WHAT IS BEING ASKED - Wherever a line holds the word "pivot", copy that line from the data.

TASK INPUTS -
▼

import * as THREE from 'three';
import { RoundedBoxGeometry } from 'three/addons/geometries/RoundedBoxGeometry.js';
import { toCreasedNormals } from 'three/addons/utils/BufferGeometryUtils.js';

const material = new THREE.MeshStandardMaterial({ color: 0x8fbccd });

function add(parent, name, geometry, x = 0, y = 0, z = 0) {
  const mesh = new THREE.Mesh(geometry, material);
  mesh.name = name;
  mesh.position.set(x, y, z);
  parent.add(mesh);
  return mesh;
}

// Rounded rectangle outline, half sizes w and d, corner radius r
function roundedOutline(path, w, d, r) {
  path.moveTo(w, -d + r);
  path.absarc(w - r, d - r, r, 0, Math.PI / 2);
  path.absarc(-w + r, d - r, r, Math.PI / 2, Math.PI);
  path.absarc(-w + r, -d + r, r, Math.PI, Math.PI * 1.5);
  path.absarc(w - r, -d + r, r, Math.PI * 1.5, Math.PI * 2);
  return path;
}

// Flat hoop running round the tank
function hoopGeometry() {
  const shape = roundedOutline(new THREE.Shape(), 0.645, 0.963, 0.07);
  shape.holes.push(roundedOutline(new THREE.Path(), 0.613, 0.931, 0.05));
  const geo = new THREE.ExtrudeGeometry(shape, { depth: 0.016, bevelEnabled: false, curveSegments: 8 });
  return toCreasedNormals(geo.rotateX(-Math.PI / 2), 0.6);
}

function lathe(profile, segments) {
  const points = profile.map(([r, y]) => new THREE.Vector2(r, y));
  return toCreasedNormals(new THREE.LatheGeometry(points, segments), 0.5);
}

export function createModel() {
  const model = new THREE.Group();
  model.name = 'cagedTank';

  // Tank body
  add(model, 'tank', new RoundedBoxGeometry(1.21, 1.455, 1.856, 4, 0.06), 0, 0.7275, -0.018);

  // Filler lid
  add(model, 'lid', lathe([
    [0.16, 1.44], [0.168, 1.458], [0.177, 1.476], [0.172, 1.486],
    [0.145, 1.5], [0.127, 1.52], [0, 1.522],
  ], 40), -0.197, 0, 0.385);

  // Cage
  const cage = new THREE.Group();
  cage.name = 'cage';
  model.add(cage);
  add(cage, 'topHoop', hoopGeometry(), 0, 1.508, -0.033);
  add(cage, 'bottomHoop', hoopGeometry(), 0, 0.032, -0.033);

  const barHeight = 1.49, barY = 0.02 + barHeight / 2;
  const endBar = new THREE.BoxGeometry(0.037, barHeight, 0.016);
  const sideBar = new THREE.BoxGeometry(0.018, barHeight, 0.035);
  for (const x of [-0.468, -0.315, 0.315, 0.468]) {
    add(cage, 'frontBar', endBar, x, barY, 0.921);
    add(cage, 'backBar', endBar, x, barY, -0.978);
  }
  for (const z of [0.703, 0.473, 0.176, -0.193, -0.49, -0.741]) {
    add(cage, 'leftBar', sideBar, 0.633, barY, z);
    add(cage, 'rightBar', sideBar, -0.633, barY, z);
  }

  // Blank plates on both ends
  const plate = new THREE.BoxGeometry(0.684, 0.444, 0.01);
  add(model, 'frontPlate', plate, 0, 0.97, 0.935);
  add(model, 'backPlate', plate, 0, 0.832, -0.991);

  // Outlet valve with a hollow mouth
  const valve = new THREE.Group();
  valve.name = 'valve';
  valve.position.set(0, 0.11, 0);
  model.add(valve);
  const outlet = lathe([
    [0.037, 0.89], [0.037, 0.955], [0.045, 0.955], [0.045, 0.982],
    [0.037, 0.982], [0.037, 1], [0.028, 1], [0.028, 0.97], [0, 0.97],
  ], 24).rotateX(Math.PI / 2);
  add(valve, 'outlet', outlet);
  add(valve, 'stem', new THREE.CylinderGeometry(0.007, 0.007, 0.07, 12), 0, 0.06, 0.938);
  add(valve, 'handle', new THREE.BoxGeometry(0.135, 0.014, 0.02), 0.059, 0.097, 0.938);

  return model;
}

▲
▼

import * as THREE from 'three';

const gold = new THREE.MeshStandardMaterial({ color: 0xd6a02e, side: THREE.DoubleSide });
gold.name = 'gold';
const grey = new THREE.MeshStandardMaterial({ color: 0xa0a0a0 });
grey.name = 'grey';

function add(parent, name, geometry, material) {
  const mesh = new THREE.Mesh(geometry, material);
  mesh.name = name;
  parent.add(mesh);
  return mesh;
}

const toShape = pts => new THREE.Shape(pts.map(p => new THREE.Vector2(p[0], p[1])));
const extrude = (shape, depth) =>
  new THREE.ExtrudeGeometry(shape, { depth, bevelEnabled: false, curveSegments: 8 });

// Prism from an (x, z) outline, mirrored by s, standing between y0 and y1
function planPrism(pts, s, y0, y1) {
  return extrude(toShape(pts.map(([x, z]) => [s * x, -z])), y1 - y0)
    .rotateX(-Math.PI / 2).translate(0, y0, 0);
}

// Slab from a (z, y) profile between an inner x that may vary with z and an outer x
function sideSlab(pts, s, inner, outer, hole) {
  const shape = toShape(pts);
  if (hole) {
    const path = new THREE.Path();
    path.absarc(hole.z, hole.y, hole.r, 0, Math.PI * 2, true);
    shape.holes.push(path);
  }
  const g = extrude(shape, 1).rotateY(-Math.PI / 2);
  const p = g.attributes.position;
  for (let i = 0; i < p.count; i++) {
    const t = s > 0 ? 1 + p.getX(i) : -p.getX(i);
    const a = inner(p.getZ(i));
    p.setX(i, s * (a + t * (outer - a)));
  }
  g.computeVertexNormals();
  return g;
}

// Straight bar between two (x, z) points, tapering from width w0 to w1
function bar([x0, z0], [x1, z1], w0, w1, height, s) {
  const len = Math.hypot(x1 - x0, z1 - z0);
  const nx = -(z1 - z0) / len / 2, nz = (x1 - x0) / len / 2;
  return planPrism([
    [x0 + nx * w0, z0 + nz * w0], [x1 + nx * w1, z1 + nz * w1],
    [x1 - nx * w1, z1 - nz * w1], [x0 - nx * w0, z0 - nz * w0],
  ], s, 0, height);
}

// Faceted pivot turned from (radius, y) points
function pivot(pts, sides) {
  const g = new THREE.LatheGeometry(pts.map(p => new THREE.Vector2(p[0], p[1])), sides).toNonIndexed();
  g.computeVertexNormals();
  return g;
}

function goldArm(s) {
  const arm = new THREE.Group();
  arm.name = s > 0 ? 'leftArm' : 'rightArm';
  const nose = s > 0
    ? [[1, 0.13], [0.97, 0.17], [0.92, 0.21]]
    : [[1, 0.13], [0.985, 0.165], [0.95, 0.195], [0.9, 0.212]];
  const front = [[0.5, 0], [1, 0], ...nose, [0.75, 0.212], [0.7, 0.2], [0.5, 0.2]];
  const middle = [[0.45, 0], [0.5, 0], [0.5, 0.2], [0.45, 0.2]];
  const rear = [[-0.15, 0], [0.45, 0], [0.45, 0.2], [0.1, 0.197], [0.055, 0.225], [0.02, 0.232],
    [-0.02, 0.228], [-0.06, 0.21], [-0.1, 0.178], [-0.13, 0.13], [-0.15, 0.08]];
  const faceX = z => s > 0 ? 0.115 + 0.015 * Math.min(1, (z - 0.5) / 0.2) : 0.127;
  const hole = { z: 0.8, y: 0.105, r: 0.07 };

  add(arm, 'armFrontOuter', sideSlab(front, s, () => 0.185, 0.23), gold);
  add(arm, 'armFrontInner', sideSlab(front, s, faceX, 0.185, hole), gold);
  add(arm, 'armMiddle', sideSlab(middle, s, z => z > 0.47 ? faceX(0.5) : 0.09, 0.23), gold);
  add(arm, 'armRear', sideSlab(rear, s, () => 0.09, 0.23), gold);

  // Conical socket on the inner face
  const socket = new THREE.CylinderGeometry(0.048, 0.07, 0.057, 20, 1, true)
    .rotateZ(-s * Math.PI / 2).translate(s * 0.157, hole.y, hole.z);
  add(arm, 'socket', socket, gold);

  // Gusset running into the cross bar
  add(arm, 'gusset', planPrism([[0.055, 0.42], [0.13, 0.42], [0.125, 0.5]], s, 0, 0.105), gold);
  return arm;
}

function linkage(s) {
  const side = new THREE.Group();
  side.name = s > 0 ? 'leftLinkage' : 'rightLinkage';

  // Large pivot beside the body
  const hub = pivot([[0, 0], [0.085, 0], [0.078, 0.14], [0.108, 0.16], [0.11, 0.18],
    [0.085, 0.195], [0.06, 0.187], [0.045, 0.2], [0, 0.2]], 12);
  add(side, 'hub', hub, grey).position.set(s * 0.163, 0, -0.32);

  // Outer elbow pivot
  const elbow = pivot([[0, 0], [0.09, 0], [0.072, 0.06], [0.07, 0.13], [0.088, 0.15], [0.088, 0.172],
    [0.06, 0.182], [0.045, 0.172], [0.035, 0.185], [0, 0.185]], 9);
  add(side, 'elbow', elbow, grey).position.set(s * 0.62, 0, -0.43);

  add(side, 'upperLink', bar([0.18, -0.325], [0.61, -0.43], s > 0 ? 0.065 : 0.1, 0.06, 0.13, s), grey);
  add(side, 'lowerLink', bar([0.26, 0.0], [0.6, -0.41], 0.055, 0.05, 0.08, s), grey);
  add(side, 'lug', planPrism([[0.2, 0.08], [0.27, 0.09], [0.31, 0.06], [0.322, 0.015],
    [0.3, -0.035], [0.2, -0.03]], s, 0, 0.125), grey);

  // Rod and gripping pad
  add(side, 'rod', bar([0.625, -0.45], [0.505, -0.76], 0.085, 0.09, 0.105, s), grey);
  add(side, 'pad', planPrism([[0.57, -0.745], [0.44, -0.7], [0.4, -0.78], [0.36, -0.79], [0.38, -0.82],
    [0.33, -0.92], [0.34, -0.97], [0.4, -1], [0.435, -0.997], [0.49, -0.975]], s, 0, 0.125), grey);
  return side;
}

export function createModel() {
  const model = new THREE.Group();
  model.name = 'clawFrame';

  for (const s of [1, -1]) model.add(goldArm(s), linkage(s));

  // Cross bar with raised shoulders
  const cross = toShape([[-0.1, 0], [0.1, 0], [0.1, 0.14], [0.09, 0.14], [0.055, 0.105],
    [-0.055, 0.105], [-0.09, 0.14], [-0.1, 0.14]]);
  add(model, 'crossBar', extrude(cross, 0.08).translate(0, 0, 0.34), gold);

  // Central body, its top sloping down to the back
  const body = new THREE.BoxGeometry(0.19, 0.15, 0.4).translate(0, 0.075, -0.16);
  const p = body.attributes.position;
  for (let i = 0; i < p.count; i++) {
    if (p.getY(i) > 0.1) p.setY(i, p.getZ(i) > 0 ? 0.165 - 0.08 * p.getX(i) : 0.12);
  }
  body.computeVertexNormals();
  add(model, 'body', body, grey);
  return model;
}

▲

FINISHED TASK -
// Faceted pivot turned from (radius, y) points
function pivot(pts, sides) {
  // Large pivot beside the body
  const hub = pivot([[0, 0], [0.085, 0], [0.078, 0.14], [0.108, 0.16], [0.11, 0.18],
  // Outer elbow pivot
  const elbow = pivot([[0, 0], [0.09, 0], [0.072, 0.06], [0.07, 0.13], [0.088, 0.15], [0.088, 0.172],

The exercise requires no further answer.